Nearly two weeks after Democrats grilled Attorney General William P. Barr over the Justice Department's crackdowns on racial justice protests, Barr on Sunday evening lashed out at the opposition party and the Black Lives Matter movement. Speaking to Fox News host Mark Levin, Barr said liberals are intent on "tearing down the system" and called protesters' tactics "fascistic."

It's easy to forget, but in the not-too-distant past, the office of the attorney general was supposed to be filled by someone who wanted to be "the people's lawyer," not a political operative working on behalf of the president.

And yet, there was Barr on Fox News last night, unironically chatting with a far-right host about his concerns regarding overt partisanship.

"I think what's happened is that the left-wing has really withdrawn and pulled away from the umbrella of classical liberal values that have undergirded our society since our founding," Barr argued, in apparent reference to Democrats. He added that he believes the left "really represents Rousseauian Revolutionary Party that believes in tearing down the system" in order to achieve "complete political victory."

In a striking example of projection, the attorney general went on to complain, also in apparent reference to Democrats, "They're not interested in compromise. They're not interested in dialectic exchange of views. They're interested in total victory. It's a secular religion. It's a substitute for a religion. They view their political opponents as evil that because we stand in the way of their progressive utopia that they're trying to reach."

He added, "The left wants power because that is essentially their state of grace in their secular religion. They want to run peoples' lives so they can design utopia for all of us and that's what turns them on. And it's the lust for power and they weren't expecting Trump's victory and it outrages them."

Just so we're all clear, these were Barr's comments, not Levin's. One might expect a partisan broadside like this from prominent far-right media personalities, but these quotes come from the man responsible for overseeing federal law enforcement in the United States.

Barr proceeded to condemn the nation's free press ("The American people are being told a lie by the media"), dismiss the scandal surrounding Russia attacking U.S. elections to boost the Republican ticket ("The whole Russiagate thing was an instance" of "using criminal justice system as a political tool"), and offer gushing praise for the president who chose him for the post.

Donald Trump, according to his A.G., is an "excellent executive" who makes decisions that are "well-vetted" by the White House and the "very high-caliber individuals" who serve in the cabinet.
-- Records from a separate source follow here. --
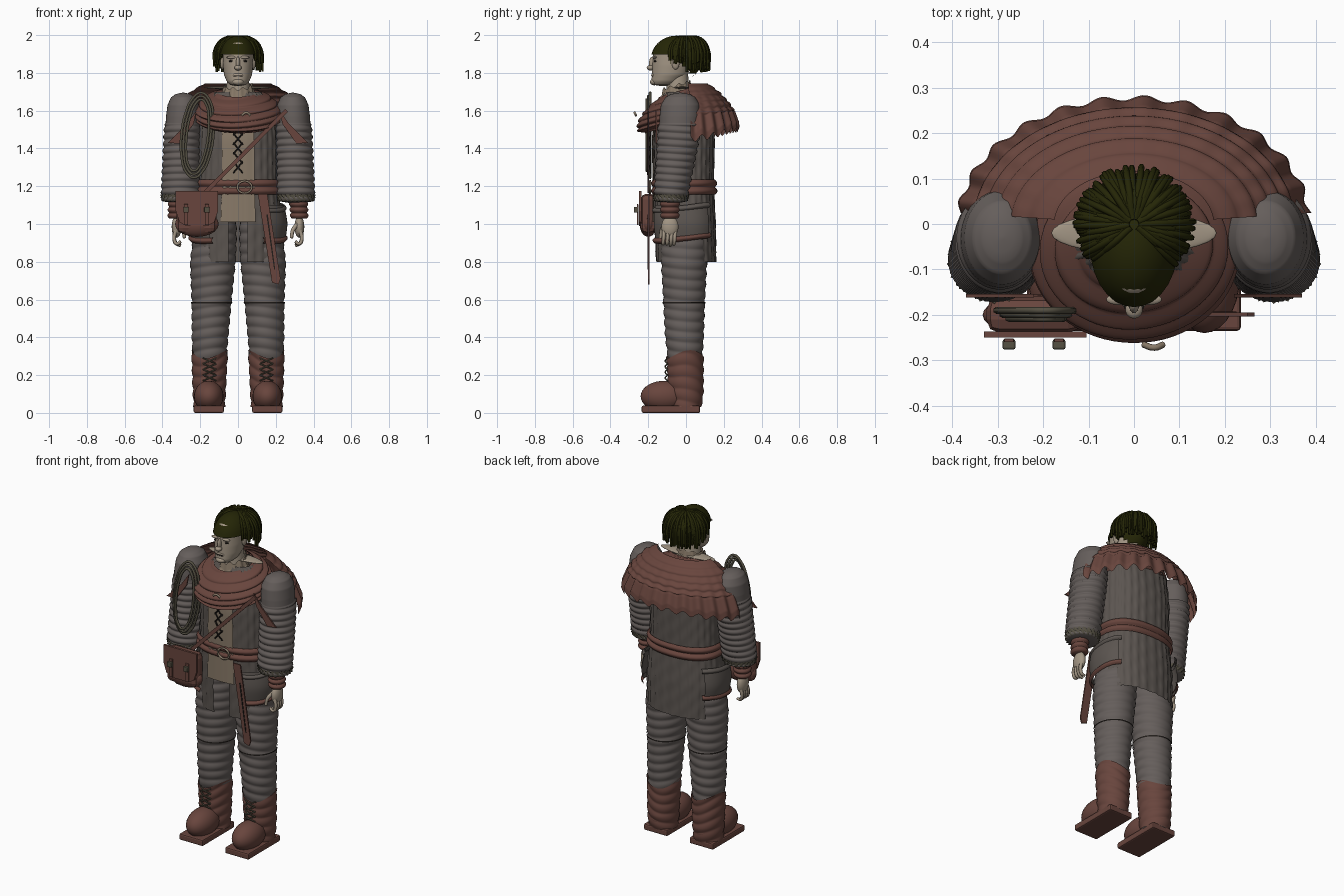
import bpy, bmesh, math, random
from math import sin, cos, pi, radians
from mathutils import Vector

random.seed(4)
if "Cube" in bpy.data.objects:
    bpy.data.objects.remove(bpy.data.objects["Cube"])


def material(name, *rgb):
    m = bpy.data.materials.new(name)
    m.use_nodes = True
    m.diffuse_color = (*rgb, 1)
    bsdf = m.node_tree.nodes["Principled BSDF"]
    bsdf.inputs["Base Color"].default_value = (*rgb, 1)
    bsdf.inputs["Roughness"].default_value = 0.8
    return m


CLOTH = material("grey cloth", .13, .112, .105)
COAT = material("coat cloth", .105, .09, .08)
LEATHER = material("brown leather", .14, .06, .047)
LINEN = material("linen", .25, .195, .14)
SKIN = material("skin", .36, .30, .23)
HAIR = material("dark hair", .018, .019, .002)
ROPE = material("rope", .09, .08, .055)
DARK = material("dark detail", .015, .012, .01)


def finish(name, bm, mat, smooth=True):
    bmesh.ops.recalc_face_normals(bm, faces=bm.faces)
    me = bpy.data.meshes.new(name)
    bm.to_mesh(me)
    bm.free()
    me.materials.append(mat)
    for p in me.polygons:
        p.use_smooth = smooth
    ob = bpy.data.objects.new(name, me)
    bpy.context.collection.objects.link(ob)
    return ob


def at(keys, z):
    """Interpolate (z, cx, cy, rx, ry) rows listed from top to bottom."""
    for a, b in zip(keys, keys[1:]):
        if z >= b[0] - 1e-6:
            f = (a[0] - z) / (a[0] - b[0])
            return [p + (q - p) * f for p, q in zip(a, b)]
    return keys[-1]


def sweep(name, keys, mat, n=24, m=36, arc=(0, 360), span=None, off=0, side=1,
          wave=None, lift=None, tilt=0, power=1, keep=None, cap=False):
    top, low = span or (keys[0][0], keys[-1][0])
    full = arc[1] - arc[0] == 360
    bm, rows = bmesh.new(), []
    for i in range(n + 1):
        u = i / n
        z = top + (low - top) * u
        _, cx, cy, rx, ry = at(keys, z)
        row = []
        for j in range(m + (not full)):
            a = radians(arc[0] + (arc[1] - arc[0]) * j / m)
            r = off + (wave(a, z) if wave else 0)
            c, s = (math.copysign(abs(v) ** power, v) for v in (cos(a), sin(a)))
            y = cy + (ry + r) * s
            h = z + tilt * y + (lift(a, u) if lift else 0)
            row.append(bm.verts.new((side * (cx + (rx + r) * c), y, h)))
        rows.append(row)
    for a, b in zip(rows, rows[1:]):
        for j in range(m):
            quad = (a[j], a[(j + 1) % len(a)], b[(j + 1) % len(a)], b[j])
            if not keep or keep(sum((v.co for v in quad), Vector()) / 4):
                bm.faces.new(quad)
    if cap:
        bm.faces.new(rows[0])
        bm.faces.new(rows[-1])
    return finish(name, bm, mat)


def ball(name, loc, size, mat, keep=None):
    bm = bmesh.new()
    bmesh.ops.create_uvsphere(bm, u_segments=28, v_segments=18, radius=1)
    for v in bm.verts:
        v.co = Vector(loc) + v.co * Vector(size)
    if keep:
        bmesh.ops.delete(bm, geom=[f for f in bm.faces if not keep(f.calc_center_median())], context='FACES')
    return finish(name, bm, mat)


def box(name, loc, size, mat, bevel=.008):
    bm = bmesh.new()
    bmesh.ops.create_cube(bm, size=1)
    for v in bm.verts:
        v.co = Vector(loc) + v.co * Vector(size)
    ob = finish(name, bm, mat, False)
    mod = ob.modifiers.new("rounding", 'BEVEL')
    mod.width, mod.segments = bevel, 2
    return ob


def plate(name, pts, y, mat, thick=.008):
    """Flat panel facing the front, from an x-z outline."""
    bm = bmesh.new()
    f = bm.faces.new([bm.verts.new((x, y, z)) for x, z in pts])
    out = bmesh.ops.extrude_face_region(bm, geom=[f])["geom"]
    for v in out:
        if isinstance(v, bmesh.types.BMVert):
            v.co.y += thick
    return finish(name, bm, mat, False)


def tubes(name, paths, r, mat, cyclic=False, taper=1):
    cu = bpy.data.curves.new(name, 'CURVE')
    cu.dimensions, cu.bevel_depth, cu.bevel_resolution = '3D', r, 1
    cu.resolution_u, cu.use_fill_caps = 4, True
    for path in paths:
        sp = cu.splines.new('BEZIER')
        sp.bezier_points.add(len(path) - 1)
        sp.use_cyclic_u = cyclic
        for k, (bp, p) in enumerate(zip(sp.bezier_points, path)):
            bp.co, bp.handle_left_type, bp.handle_right_type = p, 'AUTO', 'AUTO'
            bp.radius = 1 + (taper - 1) * k / (len(path) - 1)
    cu.materials.append(mat)
    ob = bpy.data.objects.new(name, cu)
    bpy.context.collection.objects.link(ob)


# Coat, its front panel, belt and pockets share one body shape
BODY = [(1.70, 0, -.02, .12, .09), (1.62, 0, -.01, .20, .14), (1.45, 0, -.01, .21, .16),
        (1.2, 0, -.01, .212, .155), (1.0, 0, -.005, .232, .16), (.8, 0, 0, .225, .158)]


def open_hem(c):
    if c.z < 1.02 and c.y < 0 and abs(c.x) < .045:
        return False
    return c.z > .92 or abs(c.x) < .195


sweep("coat", BODY, COAT, n=70, m=112, power=.85, keep=open_hem,
      wave=lambda a, z: .005 * sin(28 * a) * (.6 + .4 * sin(z * 60 + 14 * a)))
sweep("front_panel", BODY, LINEN, arc=(-109, -71), span=(1.62, 1.01), off=.011, m=10, power=.85,
      wave=lambda a, z: .003 * sin(50 * a))
tubes("panel_lacing", [[(s * .025, -.187, z), (0, -.192, z + .03), (-s * .025, -.187, z + .06)]
                       for s in (1, -1) for z in (1.27, 1.32, 1.37, 1.42, 1.47)], .004, DARK)
sweep("belt", BODY, LEATHER, span=(1.235, 1.155), off=.008, n=24, power=.85,
      wave=lambda a, z: .012 * abs(sin((z - 1.155) * pi / .04)))
bx = .035
tubes("belt_buckle", [[(bx - .03, -.19, 1.175), (bx + .03, -.19, 1.175),
                       (bx + .03, -.19, 1.215), (bx - .03, -.19, 1.215)]], .006, LINEN, True)
plate("belt_tail", [(.105, 1.16), (.155, 1.16), (.225, .71), (.215, .68), (.18, .69)], -.2, LEATHER)
plate("belt_tail_slit", [(.15, 1.05), (.158, 1.05), (.197, .76), (.191, .76)], -.204, DARK, .003)

# Legs, boots and feet
LEG = [(1.1, .11, 0, .10, .12), (.9, .125, -.01, .115, .122), (.8, .133, -.01, .119, .12),
       (.58, .14, -.01, .103, .108), (.4, .148, -.008, .095, .1), (.3, .15, -.005, .088, .09),
       (.12, .152, 0, .08, .085), (.03, .152, 0, .075, .075)]
for s, tag in ((1, "left"), (-1, "right")):
    sweep(tag + "_trouser", LEG, CLOTH, n=150, side=s, cap=True,
          wave=lambda a, z: .007 * abs(sin(z * pi / .055 + .9 * sin(a + 1))) - .003)
    sweep(tag + "_knee_seam", LEG, DARK, n=2, side=s, span=(.588, .58), off=.006)
    sweep(tag + "_boot", LEG, LEATHER, n=50, side=s, span=(.31, .03), off=.004,
          lift=lambda a, u: .022 * sin(2 * a + 1) * (1 - u),
          wave=lambda a, z: .006 * abs(sin(z * pi / .06 + a)))
    ball(tag + "_shoe", (s * .155, -.115, .088), (.078, .125, .082), LEATHER)
    ball(tag + "_shoe_heel", (s * .155, 0, .08), (.076, .088, .07), LEATHER)
    box(tag + "_sole", (s * .155, -.08, .019), (.16, .31, .038), LEATHER)
    tubes(tag + "_laces", [[(s * .15 - d * .035, -.098, z), (s * .15, -.11, z + .015),
                            (s * .15 + d * .035, -.098, z + .03)]
                           for d in (1, -1) for z in (.17, .2, .23, .26)], .004, ROPE)

    # Pockets at the hip
    sweep(tag + "_pocket", BODY, COAT, arc=(-58, 38), span=(1.1, .92), off=.022, side=s, n=10, power=.85,
          wave=lambda a, z: .008 * sin((z - .92) * pi / .18))
    for z in (1.085, .925):
        sweep(tag + "_pocket_trim", BODY, LEATHER if z < 1 else COAT, arc=(-62, 42), side=s,
              span=(z + .015, z - .015), off=.022, n=8, power=.85,
              wave=lambda a, h: .012 * sin((h - z + .015) * pi / .03),
              lift=lambda a, u: .015 * sin(2 * a))

    # Quilted sleeve, cuff and bracer
    ARM = [(1.695, .29, -.03, .005, .005), (1.688, .29, -.03, .04, .05), (1.67, .29, -.03, .065, .08),
           (1.63, .29, -.03, .083, .103), (1.57, .293, -.032, .088, .108), (1.45, .298, -.04, .09, .105),
           (1.3, .303, -.06, .092, .095), (1.17, .306, -.077, .095, .086), (1.12, .308, -.08, .083, .076),
           (1.11, .31, -.08, .03, .03)]
    sweep(tag + "_sleeve", ARM, CLOTH, n=140, side=s, cap=True,
          wave=lambda a, z: (.009 if z < 1.53 else 0) * abs(sin(z * pi / .037 + .6 * sin(a))))
    sweep(tag + "_cuff", ARM, ROPE, n=8, m=60, side=s, span=(1.155, 1.118), off=.008,
          wave=lambda a, z: .007 * sin(22 * a + z * 200))
    WRIST = [(1.12, .32, -.085, .042, .044), (1.03, .325, -.085, .04, .042)]
    sweep(tag + "_bracer", WRIST, LEATHER, n=30, side=s, cap=True,
          wave=lambda a, z: .009 * abs(sin((z - 1.03) * pi / .03)))

    # Hand with curled fingers
    ball(tag + "_palm", (s * .325, -.085, .985), (.026, .045, .058), SKIN)
    tubes(tag + "_fingers", [[(s * .328, y, .97), (s * .338, y - .003, .925),
                              (s * .325, y - .006, .895), (s * .303, y - .008, .885 + .008 * k)]
                             for k, y in enumerate((-.075, -.057, -.095, -.116))], .0115, SKIN, taper=.7)
    tubes(tag + "_thumb", [[(s * .315, -.11, 1.0), (s * .29, -.13, .965), (s * .283, -.135, .925)]],
          .012, SKIN, taper=.75)
    # Cloak corner in front of the shoulder
    plate(tag + "_cloak_corner", [(s * .22, 1.6), (s * .27, 1.53), (s * .37, 1.43), (s * .31, 1.425),
                                  (s * .235, 1.53)], -.162, LEATHER)

# Folded cowl and flounced cloak
COWL = [(1.715, 0, -.045, .10, .085), (1.69, 0, -.05, .155, .125), (1.655, 0, -.055, .195, .165),
        (1.615, 0, -.058, .222, .19), (1.57, 0, -.06, .215, .19), (1.545, 0, -.05, .18, .16)]
sweep("cowl", COWL, LEATHER, n=80, m=64, tilt=.3,
      wave=lambda a, z: .013 * abs(sin(z * pi / .031 + .5 * sin(a * 2))))
CLOAK = [(1.745, 0, 0, .17, .11), (1.70, 0, 0, .25, .17), (1.645, 0, 0, .31, .22),
         (1.59, 0, 0, .355, .255), (1.53, 0, 0, .385, .275), (1.5, 0, 0, .387, .278)]
sweep("cloak", CLOAK, LEATHER, n=50, m=130, arc=(5, 175),
      wave=lambda a, z: .01 * abs(sin(z * pi / .03)) if z > 1.6 else .006 * sin(26 * a),
      lift=lambda a, u: u * u * (.016 * sin(26 * a) - .05 * abs(cos(a)) ** 3))
COLLAR = [(1.735, 0, -.05, .075, .07), (1.69, 0, -.05, .085, .078), (1.65, 0, -.06, .1, .09)]
sweep("linen_collar", COLLAR, LINEN, m=48, lift=lambda a, u: .008 * sin(9 * a) + .02 * sin(a),
      wave=lambda a, z: .004 * sin(12 * a))
ball("collar_points", (0, -.02, 1.722), (.182, .045, .008), SKIN)
tubes("cowl_clasp", [[(.02, -.265, 1.575), (.045, -.272, 1.59), (.065, -.265, 1.575)]], .007, LINEN)

# Head and face
HEAD = [(1.985, 0, -.06, .02, .03), (1.96, 0, -.065, .06, .085), (1.9, 0, -.07, .08, .105),
        (1.84, 0, -.075, .08, .103), (1.79, 0, -.085, .074, .095), (1.755, 0, -.105, .06, .078),
        (1.735, 0, -.115, .04, .06), (1.73, 0, -.11, .01, .02)]
sweep("head", HEAD, SKIN, n=36, cap=True)
NECK = [(1.8, 0, -.045, .055, .055), (1.64, 0, -.04, .068, .065)]
sweep("neck", NECK, SKIN, n=4)
ball("nose_bridge", (0, -.178, 1.85), (.011, .018, .036), SKIN)
ball("nose_tip", (0, -.188, 1.827), (.019, .02, .014), SKIN)
ball("lips", (0, -.172, 1.788), (.028, .012, .012), SKIN)
box("mouth", (0, -.183, 1.788), (.044, .006, .004), DARK, .001)
ball("chin", (0, -.168, 1.752), (.03, .022, .018), SKIN)
for s, tag in ((1, "left"), (-1, "right")):
    ball(tag + "_eye", (s * .034, -.162, 1.862), (.015, .008, .006), DARK)
    ball(tag + "_brow", (s * .034, -.166, 1.882), (.027, .012, .008), SKIN)
    ball(tag + "_ear", (s * .082, -.055, 1.85), (.012, .02, .032), SKIN)

# Hair: smooth cap in front, hanging locks around the crown
ball("hair_cap", (0, -.05, 1.875), (.098, .135, .122), HAIR,
     lambda c: c.z > 1.895 - .75 * max(0, c.y + .1))
locks = []
for i in range(120):
    a = radians(-48 + 276 * (i * .618 % 1))
    r = random.uniform(.105, .13)
    end = 1.8 + random.uniform(0, .06) + (.04 if sin(a) < 0 else 0)
    x, y = cos(a), sin(a)
    top = random.uniform(1.975, 1.99)
    locks.append([(x * .01, y * .01, top), (x * r * .6, y * r * .6, top - .005),
                  (x * r * .95, y * r * .93, 1.93), (x * r, y * r * .96, end)])
tubes("hair_locks", locks, .0085, HAIR, taper=.75)

# Satchel with flap, clasps and shoulder strap
box("satchel", (-.22, -.2, 1.055), (.21, .08, .21), LEATHER, .03)
ball("satchel_bottom", (-.218, -.2, 1.0), (.115, .045, .068), LEATHER)
plate("satchel_flap", [(-.33, 1.175), (-.105, 1.175), (-.105, 1.07), (-.125, 1.01), (-.16, .99),
                       (-.275, .99), (-.31, 1.01), (-.33, 1.07)], -.25, LEATHER, .014)
for x in (-.275, -.165):
    box("clasp_strap", (x, -.256, 1.05), (.022, .008, .11), LEATHER, .002)
    box("clasp", (x, -.265, 1.075), (.028, .022, .03), ROPE, .004)
plate("shoulder_strap", [(.25, 1.61), (.265, 1.595), (-.16, 1.165), (-.18, 1.175)], -.203, LEATHER)

# Coiled rope on the right shoulder
coils = []
for k in range(3):
    coils.append([(-.215 + (.085 - .014 * k) * cos(t * pi / 6) + .02 * sin(t * pi / 6),
                   -.19 - .009 * k, 1.47 + (.225 - .018 * k) * sin(t * pi / 6)) for t in range(12)])
tubes("rope_coil", coils, .0075, ROPE, True)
As for the president's work habits, Barr added, "I've never seen such energy. He's always working."

In the coming weeks and months, the attorney general may very well try to give Trump some pre-election boosts -- John Durham's efforts continue to hang overhead -- at which point Barr will probably regret having thrown away his credibility and the stature that ostensibly comes with his office.